Forget Working on Your Weaknesses, Sharpen Your Strengths Instead
My top reasons why:
1. Why be average when you can be excellent?
[contextly_auto_sidebar id="1f1lpSeAum6pXosHc2B3giIObVCvTEZI"]If you spend 20% of your time working on weaknesses, you'll be able to improve to average proficiency.
If you take that 20% of your time and sharpen your strengths, you'll be able to improve to upper-echelon proficiency.
This doesn't mean you must be myopic and work on only one aspect of your strengths. Let's say you're excellent at project management, or organizing logistics. Part of your development work might be in testing/vetting new online platforms to do the same tasks faster or easier.
One more note on this: It can be frustrating to work on things you're not good at. Conversely, it's fun when you get to find flow and work in your element. I know how I'd rather spend my day...
2. It's never been easier or cheaper to connect with talented people whose strengths are your weaknesses.
Talented people are all over the world, accessible via sites like Fancy Hands or Fiverr or Freelancer or eLance or oDesk. They're attending colleges and universities near you and can get college credit for internship experience at your company.
If it's cheaper for me to outsource a task (or a basic part of a task) to a capable freelancer than it would be for me to do that task myself, why not?
To illustrate this idea a different way, think about how you'd price out different parts of your next project if you were to outsource everything that isn't mission-critical for you to personally do.
Let's use the example of preparing a proposal deck for a prospective client:
- Market research
- Strategic analysis
- Graphic design (for the deck itself)
Now pretend you have to outsource the whole thing.
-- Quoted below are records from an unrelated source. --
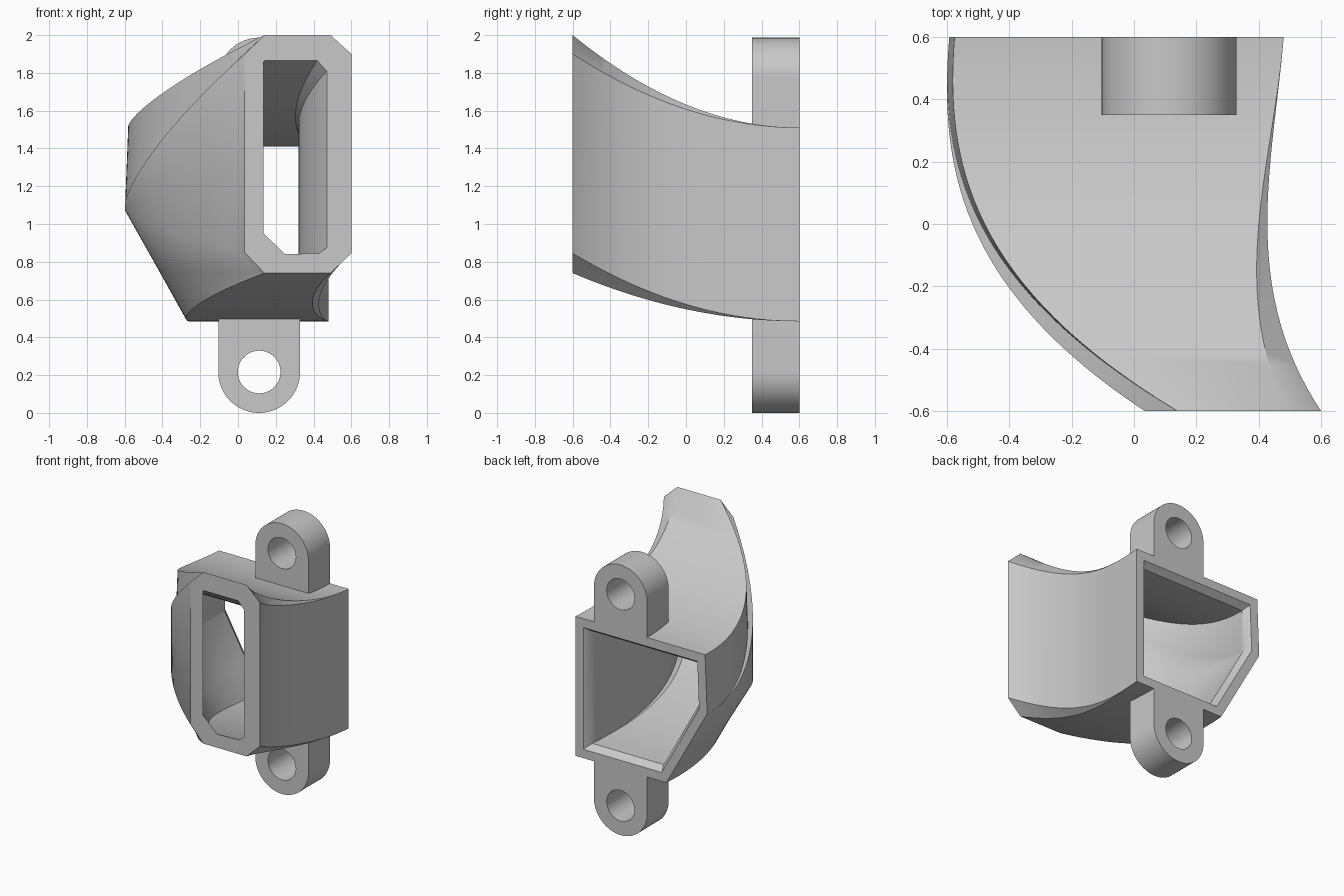
import bpy, bmesh, math
from mathutils import Vector

if "Cube" in bpy.data.objects:
    bpy.data.objects.remove(bpy.data.objects["Cube"])

grey = bpy.data.materials.new("plain grey")
grey.use_nodes = True
GREY = (0.58, 0.58, 0.58, 1)
grey.diffuse_color = GREY
grey.node_tree.nodes["Principled BSDF"].inputs["Base Color"].default_value = GREY

BACK, FRONT, STEPS = 0.6, -0.6, 32
LEAN, BEND = .1, .46


def finish(obj):
    obj.data.materials.clear()
    obj.data.materials.append(grey)
    bpy.ops.object.select_all(action='DESELECT')
    obj.select_set(True)
    bpy.context.view_layer.objects.active = obj
    bpy.ops.object.shade_smooth_by_angle(angle=math.radians(34))


def inset(points, d):
    """Mitred inward offset of a clockwise outline."""
    out = []
    for i, p in enumerate(points):
        p = Vector(p)
        a = (p - Vector(points[i - 1])).normalized()
        b = (Vector(points[(i + 1) % len(points)]) - p).normalized()
        na, nb = Vector((a.y, -a.x)), Vector((b.y, -b.x))
        out.append(p + (na + nb) * d / (1 + na.dot(nb)))
    return out


# Outlines in (x, z), clockwise: rear pentagon (one side split),
# front octagon, front opening
rear = [(.48, 1.51), (.48, .485), (-.26, .485),
        (-.402, .74), (-.592, 1.08), (-.575, 1.51)]
mouth = [(.49, 2), (.6, 1.9), (.6, .845), (.49, .74),
         (.14, .74), (.035, .85), (.035, 1.9), (.14, 2)]
opening = [(.42, 1.865), (.47, 1.81), (.47, .875), (.43, .845),
           (.25, .84), (.135, .95), (.135, 1.855), (.14, 1.865)]
# Which rear corner runs to which front corner
links = [(0, 0), (0, 1), (1, 2), (1, 3), (2, 3), (2, 4),
         (3, 4), (4, 5), (4, 6), (4, 7), (5, 7)]


def sweep(back, front, start=0.0):
    """Rings along a path that leans out, then bends towards the mouth."""
    rings = []
    for s in range(STEPS + 1):
        t = start + (1 - start) * s / STEPS
        ring = []
        for i, j in links:
            (x0, z0), (x1, z1) = back[i], front[j]
            x = x0 - LEAN * t + (x1 - x0 + LEAN - BEND) * t**2 + BEND * t**3
            ring.append((x, BACK + (FRONT - BACK) * t, z0 + (z1 - z0) * t * t))
        rings.append(ring)
    return rings


# Duct: outer skin, front rim, inner skin, bevelled rear lip
lip = inset(rear, .065)
rings = sweep(rear, mouth)
rings += sweep(inset(rear, .1), opening, .04)[::-1]
rings.append([(lip[i].x, BACK, lip[i].y) for i, j in links])
bm = bmesh.new()
loops = [[bm.verts.new(p) for p in ring] for ring in rings]
n = len(links)
for r, ring in enumerate(loops):
    nxt = loops[(r + 1) % len(loops)]
    for i in range(n):
        k = (i + 1) % n
        bm.faces.new((ring[i], ring[k], nxt[k], nxt[i]))
bmesh.ops.remove_doubles(bm, verts=bm.verts, dist=1e-5)
bmesh.ops.recalc_face_normals(bm, faces=bm.faces)
mesh = bpy.data.meshes.new("duct")
bm.to_mesh(mesh)
bm.free()
duct = bpy.data.objects.new("duct", mesh)
bpy.context.collection.objects.link(duct)
finish(duct)


# Mounting lugs: round-ended plates with a bolt hole
def lug(name, cz, root, up):
    cx, r, hole, seg = .112, .2165, .113, 40
    arc = [(cx + r * math.cos(math.pi * i / seg),
            cz + up * r * math.sin(math.pi * i / seg)) for i in range(seg + 1)]
    outline = arc + [(cx - r, root), (cx + r, root)]
    ring = [(cx + hole * math.cos(math.tau * i / seg),
             cz + hole * math.sin(math.tau * i / seg)) for i in range(seg)]
    curve = bpy.data.curves.new(name, 'CURVE')
    curve.dimensions = '2D'
    curve.fill_mode = 'BOTH'
    curve.extrude = .125
    for pts in (outline, ring):
        spline = curve.splines.new('POLY')
        spline.points.add(len(pts) - 1)
        for p, (x, z) in zip(spline.points, pts):
            p.co = (x, z, 0, 1)
        spline.use_cyclic_u = True
    obj = bpy.data.objects.new(name, curve)
    bpy.context.collection.objects.link(obj)
    obj.rotation_euler.x = math.pi / 2
    obj.location.y = BACK - .125
    bpy.ops.object.select_all(action='DESELECT')
    obj.select_set(True)
    bpy.context.view_layer.objects.active = obj
    bpy.ops.object.convert(target='MESH')
    finish(bpy.context.object)


lug("lower_lug", .2165, .52, -1)
lug("upper_lug", 1.77, 1.48, 1)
An hour's worth of market research can go to Fancy Hands for about $25. You can also outsource your PowerPoint graphic design on Fiverr for a cool $5, and have it back in 24 hours.
As you wait for your freelancers to come back with the work, you can focus your time on other revenue-generating activities -- which will likely net you far more than the $30 you just spent.